## Your goal
Report how many lines below contain the word "import", and give only that number.

## Collected data
-------
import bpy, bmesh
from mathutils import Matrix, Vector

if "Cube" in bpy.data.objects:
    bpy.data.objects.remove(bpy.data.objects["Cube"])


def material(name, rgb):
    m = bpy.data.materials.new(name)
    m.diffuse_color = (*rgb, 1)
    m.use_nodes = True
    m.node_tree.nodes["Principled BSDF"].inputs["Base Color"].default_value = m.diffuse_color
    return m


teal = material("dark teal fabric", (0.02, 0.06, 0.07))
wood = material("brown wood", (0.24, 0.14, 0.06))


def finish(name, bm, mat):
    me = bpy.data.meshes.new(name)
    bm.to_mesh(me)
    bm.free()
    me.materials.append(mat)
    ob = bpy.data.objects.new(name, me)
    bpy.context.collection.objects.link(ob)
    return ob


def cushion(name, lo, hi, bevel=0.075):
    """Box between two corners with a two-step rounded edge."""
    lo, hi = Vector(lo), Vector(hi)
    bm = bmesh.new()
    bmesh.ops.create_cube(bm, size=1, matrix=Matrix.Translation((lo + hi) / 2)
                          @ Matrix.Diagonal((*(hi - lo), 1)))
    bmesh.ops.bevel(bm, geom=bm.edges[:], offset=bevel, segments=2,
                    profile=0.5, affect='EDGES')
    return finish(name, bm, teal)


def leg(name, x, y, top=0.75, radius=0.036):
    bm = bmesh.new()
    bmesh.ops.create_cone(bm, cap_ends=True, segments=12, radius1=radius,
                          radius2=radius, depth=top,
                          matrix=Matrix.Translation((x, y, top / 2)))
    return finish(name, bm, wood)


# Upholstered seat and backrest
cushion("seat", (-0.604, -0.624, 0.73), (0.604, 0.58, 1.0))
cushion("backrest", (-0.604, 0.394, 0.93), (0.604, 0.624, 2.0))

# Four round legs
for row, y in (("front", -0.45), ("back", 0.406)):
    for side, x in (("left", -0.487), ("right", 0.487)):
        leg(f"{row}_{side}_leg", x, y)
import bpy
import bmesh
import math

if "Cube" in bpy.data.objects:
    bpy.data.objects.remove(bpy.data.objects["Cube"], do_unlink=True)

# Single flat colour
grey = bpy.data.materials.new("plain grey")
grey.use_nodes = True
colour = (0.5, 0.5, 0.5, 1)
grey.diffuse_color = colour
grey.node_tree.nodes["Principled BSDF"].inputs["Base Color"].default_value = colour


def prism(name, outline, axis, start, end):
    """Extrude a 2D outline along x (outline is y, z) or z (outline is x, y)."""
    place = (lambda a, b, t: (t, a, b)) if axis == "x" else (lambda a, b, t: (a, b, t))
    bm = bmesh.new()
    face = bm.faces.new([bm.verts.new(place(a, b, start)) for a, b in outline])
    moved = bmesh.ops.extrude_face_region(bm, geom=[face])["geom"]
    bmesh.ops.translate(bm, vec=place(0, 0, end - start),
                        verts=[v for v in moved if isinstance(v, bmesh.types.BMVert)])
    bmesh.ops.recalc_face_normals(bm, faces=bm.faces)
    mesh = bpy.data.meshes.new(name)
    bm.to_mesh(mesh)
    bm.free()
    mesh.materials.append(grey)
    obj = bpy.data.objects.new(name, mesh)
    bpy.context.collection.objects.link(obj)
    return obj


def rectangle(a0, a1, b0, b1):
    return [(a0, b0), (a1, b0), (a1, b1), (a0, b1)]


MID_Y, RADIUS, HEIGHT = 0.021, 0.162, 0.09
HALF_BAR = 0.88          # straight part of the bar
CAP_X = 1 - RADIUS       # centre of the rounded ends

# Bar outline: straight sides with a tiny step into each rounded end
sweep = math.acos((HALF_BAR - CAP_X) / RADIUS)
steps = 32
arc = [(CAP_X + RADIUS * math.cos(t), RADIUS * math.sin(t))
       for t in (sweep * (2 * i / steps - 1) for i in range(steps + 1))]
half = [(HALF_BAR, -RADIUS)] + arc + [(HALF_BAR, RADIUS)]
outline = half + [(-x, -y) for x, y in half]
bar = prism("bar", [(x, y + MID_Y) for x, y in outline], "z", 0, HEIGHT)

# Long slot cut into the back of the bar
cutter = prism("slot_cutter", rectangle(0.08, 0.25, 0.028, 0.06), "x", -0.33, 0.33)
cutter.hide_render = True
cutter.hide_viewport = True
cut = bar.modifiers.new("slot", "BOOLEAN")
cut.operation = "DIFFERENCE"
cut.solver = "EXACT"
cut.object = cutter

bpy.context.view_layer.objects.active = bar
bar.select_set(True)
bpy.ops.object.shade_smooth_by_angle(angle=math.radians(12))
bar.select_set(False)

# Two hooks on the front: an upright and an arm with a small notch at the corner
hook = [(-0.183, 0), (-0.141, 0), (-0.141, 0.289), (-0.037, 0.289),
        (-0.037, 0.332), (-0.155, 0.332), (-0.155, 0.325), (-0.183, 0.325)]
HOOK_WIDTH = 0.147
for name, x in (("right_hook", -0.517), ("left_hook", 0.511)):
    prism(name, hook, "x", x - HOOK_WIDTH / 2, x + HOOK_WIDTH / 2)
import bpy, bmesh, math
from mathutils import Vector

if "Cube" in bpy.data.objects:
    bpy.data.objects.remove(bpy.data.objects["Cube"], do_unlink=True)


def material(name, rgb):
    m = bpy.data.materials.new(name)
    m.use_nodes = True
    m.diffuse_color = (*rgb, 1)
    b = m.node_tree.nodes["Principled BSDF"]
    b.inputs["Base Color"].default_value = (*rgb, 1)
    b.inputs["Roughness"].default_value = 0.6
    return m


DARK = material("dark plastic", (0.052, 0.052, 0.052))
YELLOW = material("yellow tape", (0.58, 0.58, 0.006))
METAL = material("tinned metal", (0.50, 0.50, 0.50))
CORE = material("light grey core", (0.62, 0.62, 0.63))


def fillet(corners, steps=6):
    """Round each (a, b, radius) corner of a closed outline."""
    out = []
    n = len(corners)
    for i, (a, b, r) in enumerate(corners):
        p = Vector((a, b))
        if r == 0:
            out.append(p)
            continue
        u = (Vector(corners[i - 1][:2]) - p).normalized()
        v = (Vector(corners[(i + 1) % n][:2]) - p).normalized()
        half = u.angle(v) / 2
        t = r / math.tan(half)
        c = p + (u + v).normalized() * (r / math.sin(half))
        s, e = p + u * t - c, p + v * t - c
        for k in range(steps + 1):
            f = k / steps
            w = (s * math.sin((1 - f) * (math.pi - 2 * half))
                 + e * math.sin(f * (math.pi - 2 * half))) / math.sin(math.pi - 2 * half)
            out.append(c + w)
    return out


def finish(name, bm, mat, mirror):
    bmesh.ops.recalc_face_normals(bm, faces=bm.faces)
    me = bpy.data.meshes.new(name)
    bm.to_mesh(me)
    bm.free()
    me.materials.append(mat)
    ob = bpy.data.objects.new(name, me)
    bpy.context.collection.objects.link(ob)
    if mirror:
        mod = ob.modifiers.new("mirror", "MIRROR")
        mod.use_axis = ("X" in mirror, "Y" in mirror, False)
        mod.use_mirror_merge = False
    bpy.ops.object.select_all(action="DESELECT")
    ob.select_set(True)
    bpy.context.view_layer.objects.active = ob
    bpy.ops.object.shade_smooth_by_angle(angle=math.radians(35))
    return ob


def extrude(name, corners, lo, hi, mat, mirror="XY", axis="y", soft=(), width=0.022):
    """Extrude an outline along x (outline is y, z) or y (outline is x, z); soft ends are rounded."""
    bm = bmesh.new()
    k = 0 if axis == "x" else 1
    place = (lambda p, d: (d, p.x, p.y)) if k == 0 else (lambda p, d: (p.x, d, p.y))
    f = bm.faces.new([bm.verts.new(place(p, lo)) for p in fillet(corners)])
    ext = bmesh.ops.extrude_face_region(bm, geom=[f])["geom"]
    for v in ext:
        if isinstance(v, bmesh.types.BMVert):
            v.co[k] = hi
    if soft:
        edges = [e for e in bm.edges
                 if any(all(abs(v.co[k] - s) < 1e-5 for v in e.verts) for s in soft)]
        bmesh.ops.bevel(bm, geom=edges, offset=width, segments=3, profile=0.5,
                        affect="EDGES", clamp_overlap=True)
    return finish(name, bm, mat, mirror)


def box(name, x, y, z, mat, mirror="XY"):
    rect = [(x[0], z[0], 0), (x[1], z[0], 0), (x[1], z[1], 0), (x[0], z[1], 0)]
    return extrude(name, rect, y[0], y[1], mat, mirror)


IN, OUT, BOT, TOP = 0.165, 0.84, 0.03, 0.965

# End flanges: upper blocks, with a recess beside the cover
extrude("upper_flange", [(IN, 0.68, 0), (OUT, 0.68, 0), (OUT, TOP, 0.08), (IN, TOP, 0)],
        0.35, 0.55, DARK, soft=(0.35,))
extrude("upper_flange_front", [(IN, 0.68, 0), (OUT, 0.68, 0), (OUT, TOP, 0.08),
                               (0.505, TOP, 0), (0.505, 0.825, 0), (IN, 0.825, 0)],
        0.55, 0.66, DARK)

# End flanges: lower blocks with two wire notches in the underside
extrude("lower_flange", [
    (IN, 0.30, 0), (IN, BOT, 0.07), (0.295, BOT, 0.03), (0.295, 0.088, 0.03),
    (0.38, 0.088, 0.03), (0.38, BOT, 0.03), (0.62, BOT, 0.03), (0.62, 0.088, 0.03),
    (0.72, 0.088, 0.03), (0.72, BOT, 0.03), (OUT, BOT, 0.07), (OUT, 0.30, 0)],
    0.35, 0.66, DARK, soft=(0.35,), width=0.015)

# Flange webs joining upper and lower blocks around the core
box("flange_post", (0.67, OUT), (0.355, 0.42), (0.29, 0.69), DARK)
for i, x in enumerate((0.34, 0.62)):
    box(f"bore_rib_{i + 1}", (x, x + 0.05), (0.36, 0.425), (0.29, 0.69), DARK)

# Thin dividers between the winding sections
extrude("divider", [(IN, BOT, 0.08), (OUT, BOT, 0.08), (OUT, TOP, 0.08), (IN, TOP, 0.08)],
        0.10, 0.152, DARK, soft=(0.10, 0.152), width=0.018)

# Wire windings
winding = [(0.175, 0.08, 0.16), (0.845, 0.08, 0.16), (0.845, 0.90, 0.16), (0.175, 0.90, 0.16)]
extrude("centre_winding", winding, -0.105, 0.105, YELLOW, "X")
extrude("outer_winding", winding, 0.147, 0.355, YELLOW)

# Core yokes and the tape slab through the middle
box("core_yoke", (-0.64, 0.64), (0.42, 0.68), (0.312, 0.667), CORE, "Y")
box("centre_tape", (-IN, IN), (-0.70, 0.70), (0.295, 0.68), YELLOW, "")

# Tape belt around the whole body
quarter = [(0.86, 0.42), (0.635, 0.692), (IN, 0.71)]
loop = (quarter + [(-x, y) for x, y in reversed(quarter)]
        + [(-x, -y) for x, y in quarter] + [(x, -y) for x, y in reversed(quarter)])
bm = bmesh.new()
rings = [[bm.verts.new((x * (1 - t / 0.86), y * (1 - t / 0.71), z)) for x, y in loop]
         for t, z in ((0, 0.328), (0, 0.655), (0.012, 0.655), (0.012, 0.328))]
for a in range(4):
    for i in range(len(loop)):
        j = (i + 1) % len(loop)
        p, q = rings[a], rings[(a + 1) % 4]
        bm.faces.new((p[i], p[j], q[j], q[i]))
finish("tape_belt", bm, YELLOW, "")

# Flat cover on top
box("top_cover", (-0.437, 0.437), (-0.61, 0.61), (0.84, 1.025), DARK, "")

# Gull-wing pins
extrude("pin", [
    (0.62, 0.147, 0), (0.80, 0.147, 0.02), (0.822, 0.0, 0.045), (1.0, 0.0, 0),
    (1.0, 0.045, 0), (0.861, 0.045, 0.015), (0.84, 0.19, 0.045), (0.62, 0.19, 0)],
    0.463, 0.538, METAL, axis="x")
-------
## Solution to this task
7